What to work on: In the entries that follow, the line with "(X, 0.06), (N, 0.06), (N, 0.315), (X, 0.315), (X, 0.435)]" opens the range and the line with "bm.normal_update()" closes it; repeat that range exactly, both lines included.

═════ Provided records ═════

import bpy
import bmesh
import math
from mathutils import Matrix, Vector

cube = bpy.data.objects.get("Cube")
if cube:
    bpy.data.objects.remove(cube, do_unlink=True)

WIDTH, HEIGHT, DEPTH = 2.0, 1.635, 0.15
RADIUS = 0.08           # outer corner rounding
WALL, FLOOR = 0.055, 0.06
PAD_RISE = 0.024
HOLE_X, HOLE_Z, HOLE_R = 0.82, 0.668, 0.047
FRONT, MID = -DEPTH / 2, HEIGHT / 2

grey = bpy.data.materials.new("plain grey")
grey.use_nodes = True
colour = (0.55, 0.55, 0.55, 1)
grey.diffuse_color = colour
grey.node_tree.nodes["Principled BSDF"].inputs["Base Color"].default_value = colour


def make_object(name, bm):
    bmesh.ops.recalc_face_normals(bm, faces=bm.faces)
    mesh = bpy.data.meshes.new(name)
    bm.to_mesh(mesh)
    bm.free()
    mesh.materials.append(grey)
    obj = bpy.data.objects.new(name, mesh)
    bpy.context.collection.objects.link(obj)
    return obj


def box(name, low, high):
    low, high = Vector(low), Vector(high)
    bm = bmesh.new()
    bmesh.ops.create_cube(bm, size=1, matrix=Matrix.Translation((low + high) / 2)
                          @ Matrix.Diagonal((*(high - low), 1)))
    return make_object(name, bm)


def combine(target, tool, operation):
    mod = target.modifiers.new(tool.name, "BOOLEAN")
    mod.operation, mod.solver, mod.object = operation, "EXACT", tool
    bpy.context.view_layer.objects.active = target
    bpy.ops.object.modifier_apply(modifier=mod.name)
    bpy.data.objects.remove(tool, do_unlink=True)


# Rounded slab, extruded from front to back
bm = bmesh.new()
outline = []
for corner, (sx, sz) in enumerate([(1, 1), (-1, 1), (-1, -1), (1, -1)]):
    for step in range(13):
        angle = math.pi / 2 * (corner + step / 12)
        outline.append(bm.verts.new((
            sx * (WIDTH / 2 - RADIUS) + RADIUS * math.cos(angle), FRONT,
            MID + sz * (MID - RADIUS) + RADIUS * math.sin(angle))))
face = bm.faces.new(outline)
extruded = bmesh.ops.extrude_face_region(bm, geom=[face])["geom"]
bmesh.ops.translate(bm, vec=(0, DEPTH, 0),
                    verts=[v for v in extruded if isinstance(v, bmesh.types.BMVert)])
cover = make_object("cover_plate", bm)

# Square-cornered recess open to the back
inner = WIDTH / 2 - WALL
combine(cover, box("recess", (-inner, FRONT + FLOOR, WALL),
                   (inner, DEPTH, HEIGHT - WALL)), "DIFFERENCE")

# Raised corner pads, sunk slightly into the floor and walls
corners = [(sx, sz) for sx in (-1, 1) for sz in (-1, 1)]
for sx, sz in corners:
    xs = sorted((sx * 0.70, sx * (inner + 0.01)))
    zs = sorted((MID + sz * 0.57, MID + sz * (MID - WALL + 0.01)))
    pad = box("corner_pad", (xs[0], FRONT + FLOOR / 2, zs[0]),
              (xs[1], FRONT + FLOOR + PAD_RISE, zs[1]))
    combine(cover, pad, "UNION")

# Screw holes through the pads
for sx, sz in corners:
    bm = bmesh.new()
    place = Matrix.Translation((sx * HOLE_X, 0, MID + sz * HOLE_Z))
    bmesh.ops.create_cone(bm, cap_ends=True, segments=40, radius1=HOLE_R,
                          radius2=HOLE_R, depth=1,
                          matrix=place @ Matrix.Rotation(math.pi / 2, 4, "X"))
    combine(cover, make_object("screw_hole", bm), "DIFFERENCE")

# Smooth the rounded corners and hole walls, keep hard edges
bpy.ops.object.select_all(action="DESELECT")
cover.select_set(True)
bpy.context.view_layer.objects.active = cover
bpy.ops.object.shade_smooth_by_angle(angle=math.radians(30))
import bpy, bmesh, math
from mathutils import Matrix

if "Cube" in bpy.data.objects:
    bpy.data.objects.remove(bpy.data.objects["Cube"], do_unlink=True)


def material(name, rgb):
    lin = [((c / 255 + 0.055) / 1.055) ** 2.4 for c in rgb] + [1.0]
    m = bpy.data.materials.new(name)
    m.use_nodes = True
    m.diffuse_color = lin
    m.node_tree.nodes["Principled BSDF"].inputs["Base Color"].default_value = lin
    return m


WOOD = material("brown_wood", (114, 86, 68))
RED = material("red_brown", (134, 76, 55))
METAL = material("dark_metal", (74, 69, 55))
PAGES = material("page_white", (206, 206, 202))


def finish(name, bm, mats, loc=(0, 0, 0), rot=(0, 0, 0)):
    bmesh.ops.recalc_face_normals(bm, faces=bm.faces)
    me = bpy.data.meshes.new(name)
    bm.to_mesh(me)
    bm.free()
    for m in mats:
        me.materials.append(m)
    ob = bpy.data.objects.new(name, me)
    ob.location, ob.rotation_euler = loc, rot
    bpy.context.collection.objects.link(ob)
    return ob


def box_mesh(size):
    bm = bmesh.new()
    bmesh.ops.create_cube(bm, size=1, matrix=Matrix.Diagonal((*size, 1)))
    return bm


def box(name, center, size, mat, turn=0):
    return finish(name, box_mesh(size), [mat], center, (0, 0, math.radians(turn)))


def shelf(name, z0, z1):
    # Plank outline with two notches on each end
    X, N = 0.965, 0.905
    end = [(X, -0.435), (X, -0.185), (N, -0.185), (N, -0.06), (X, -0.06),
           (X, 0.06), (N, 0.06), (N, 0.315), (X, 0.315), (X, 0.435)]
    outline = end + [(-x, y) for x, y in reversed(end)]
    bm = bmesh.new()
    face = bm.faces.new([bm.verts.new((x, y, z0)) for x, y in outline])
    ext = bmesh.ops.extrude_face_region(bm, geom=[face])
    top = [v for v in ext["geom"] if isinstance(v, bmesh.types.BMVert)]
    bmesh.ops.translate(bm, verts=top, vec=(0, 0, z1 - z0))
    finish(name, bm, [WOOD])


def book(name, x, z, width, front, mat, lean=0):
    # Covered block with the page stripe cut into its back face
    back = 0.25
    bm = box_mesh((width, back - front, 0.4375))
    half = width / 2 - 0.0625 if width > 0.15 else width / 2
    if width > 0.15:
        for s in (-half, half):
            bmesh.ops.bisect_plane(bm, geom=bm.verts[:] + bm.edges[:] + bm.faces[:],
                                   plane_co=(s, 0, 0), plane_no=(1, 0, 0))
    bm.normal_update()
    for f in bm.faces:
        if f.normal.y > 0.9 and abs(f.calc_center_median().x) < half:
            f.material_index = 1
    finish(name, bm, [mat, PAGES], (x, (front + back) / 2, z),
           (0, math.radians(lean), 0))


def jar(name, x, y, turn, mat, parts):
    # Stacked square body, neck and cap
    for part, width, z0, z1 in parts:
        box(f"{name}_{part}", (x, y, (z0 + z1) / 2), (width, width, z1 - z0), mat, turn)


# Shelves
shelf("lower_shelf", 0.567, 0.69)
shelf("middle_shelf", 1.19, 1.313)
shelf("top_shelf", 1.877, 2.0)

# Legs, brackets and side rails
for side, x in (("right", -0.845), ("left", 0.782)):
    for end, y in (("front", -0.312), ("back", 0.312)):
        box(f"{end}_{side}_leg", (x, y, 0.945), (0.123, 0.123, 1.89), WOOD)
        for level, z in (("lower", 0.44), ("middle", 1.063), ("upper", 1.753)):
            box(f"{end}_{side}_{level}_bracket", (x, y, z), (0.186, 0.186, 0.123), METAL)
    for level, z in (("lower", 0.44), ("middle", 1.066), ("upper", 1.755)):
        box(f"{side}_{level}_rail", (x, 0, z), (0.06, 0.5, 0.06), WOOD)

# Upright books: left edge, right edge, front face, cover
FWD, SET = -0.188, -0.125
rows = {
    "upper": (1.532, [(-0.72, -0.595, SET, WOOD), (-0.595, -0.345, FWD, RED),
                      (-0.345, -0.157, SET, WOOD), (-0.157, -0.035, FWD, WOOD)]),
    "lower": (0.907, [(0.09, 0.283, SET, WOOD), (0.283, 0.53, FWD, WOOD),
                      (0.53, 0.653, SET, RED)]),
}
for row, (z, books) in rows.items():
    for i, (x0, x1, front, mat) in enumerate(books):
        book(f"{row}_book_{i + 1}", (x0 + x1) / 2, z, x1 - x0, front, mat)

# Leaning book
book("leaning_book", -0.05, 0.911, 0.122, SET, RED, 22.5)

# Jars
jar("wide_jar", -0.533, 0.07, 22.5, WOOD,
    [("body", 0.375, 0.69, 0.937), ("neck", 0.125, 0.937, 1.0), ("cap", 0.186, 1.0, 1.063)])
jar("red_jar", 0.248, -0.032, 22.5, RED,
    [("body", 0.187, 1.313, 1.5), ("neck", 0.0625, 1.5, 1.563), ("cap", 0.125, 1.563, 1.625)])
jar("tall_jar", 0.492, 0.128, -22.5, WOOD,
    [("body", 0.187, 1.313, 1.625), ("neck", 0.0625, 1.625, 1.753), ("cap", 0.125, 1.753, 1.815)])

═════

Exercise solution:
           (X, 0.06), (N, 0.06), (N, 0.315), (X, 0.315), (X, 0.435)]
    outline = end + [(-x, y) for x, y in reversed(end)]
    bm = bmesh.new()
    face = bm.faces.new([bm.verts.new((x, y, z0)) for x, y in outline])
    ext = bmesh.ops.extrude_face_region(bm, geom=[face])
    top = [v for v in ext["geom"] if isinstance(v, bmesh.types.BMVert)]
    bmesh.ops.translate(bm, verts=top, vec=(0, 0, z1 - z0))
    finish(name, bm, [WOOD])


def book(name, x, z, width, front, mat, lean=0):
    # Covered block with the page stripe cut into its back face
    back = 0.25
    bm = box_mesh((width, back - front, 0.4375))
    half = width / 2 - 0.0625 if width > 0.15 else width / 2
    if width > 0.15:
        for s in (-half, half):
            bmesh.ops.bisect_plane(bm, geom=bm.verts[:] + bm.edges[:] + bm.faces[:],
                                   plane_co=(s, 0, 0), plane_no=(1, 0, 0))
    bm.normal_update()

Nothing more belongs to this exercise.